The court has notwithstanding appointed Mr. Boimah G. Hilton to attend to the male jurors, and ordered the clerk to communicate with the Court Administrator to designate a female bailiff to attend to the female jurors. Having closed the jury tempering investigation with the removal of three jurors and other measures, the main case of economic sabotage, theft of property and criminal conspiracy against Ms. Parker and Mrs. Paelay is now set for Monday, February 22 when prosecution’s seventh witness Mr. Jeffery George will take the stand.
Three alternate jurors, who were already part of the 15-man jury panel, were immediately promoted to “regular members” of the panel and replaced those removed or sent home Wednesday.
In declining to disband the entire jury panel, the court said “the jurors were at their apartments” before the police officers confiscated the letters from the two bailiffs on January 30, saying the letters did not reach the entire panel or the two jurors they were addressed to.
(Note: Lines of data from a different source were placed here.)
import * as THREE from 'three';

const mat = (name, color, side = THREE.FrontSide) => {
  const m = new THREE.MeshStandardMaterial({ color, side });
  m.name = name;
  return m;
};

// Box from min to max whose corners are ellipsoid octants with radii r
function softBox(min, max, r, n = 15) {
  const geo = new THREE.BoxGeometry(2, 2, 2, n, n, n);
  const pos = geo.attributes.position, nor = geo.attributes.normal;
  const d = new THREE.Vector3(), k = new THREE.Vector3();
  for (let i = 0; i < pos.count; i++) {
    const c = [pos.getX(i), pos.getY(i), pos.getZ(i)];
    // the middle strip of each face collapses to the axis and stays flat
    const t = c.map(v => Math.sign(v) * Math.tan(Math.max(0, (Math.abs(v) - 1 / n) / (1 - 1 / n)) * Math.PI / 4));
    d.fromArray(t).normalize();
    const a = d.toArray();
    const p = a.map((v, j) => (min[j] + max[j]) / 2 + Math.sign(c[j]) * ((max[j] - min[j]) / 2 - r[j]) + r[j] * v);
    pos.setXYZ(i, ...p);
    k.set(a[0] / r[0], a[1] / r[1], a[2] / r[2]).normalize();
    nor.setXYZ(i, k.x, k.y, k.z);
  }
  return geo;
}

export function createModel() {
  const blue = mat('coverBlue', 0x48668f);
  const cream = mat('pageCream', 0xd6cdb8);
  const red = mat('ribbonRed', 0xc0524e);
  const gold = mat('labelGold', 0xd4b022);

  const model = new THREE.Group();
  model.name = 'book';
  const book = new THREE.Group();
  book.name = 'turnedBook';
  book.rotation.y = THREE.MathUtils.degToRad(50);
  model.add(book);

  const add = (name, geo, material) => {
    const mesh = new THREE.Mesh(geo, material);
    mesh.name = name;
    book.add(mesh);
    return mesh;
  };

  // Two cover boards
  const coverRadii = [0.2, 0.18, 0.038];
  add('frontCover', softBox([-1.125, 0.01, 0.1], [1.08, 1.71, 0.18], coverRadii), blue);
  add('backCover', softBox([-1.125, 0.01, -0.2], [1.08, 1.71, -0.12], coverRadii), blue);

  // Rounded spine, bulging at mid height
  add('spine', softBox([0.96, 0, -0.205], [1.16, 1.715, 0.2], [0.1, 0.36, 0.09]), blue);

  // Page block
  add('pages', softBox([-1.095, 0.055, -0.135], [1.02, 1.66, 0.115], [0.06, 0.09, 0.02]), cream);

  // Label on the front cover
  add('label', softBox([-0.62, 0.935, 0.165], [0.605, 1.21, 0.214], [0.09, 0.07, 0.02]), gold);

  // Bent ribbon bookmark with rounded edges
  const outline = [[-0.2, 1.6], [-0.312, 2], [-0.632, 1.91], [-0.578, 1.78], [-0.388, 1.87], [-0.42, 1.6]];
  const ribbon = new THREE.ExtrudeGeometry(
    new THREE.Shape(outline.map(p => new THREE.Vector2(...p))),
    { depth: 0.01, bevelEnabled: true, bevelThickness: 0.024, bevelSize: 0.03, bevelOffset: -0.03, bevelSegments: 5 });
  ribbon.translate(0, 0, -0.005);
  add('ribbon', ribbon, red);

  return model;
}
Judge Dixon said only the two bailiffs – Roland and Bindu -, the police officers and the prosecution had knowledge of the documents concerned “for ten days” – from January 30 to February 10. Besides, the court said the documents were not the originals, but photocopies, adding that the prosecution did not establish the whereabouts of the originals of the said instruments.
Moreover, Judge Dixon noted that the two jurors implicated in the scandal denied the allegations as did the assistant jury manager Peter Winston Fayiah and the cook for the jurors Janneh Kamara.
He clarified that the removal of the foreman is not for the question he asked during the main trial, but because his mother is the cook for the judiciary, opposed to the policy there forbidding employees against bringing relatives or friends to perform jury services. He ruled that the prosecution, neither the defense team, nor the court can suggest to jurors the type of questions to ask, as jurors are trial of facts and they have the right to ask any question.
He also clarified that it is the policy of the judiciary for jurors to seek medical attention, noting that because they were not satisfied with the contracted clinic, they were therefore transferred to the government-owned John F. Kennedy Memorial Hospital here in Monrovia.
By Winston W. Parley-Edited by Jonathan Browne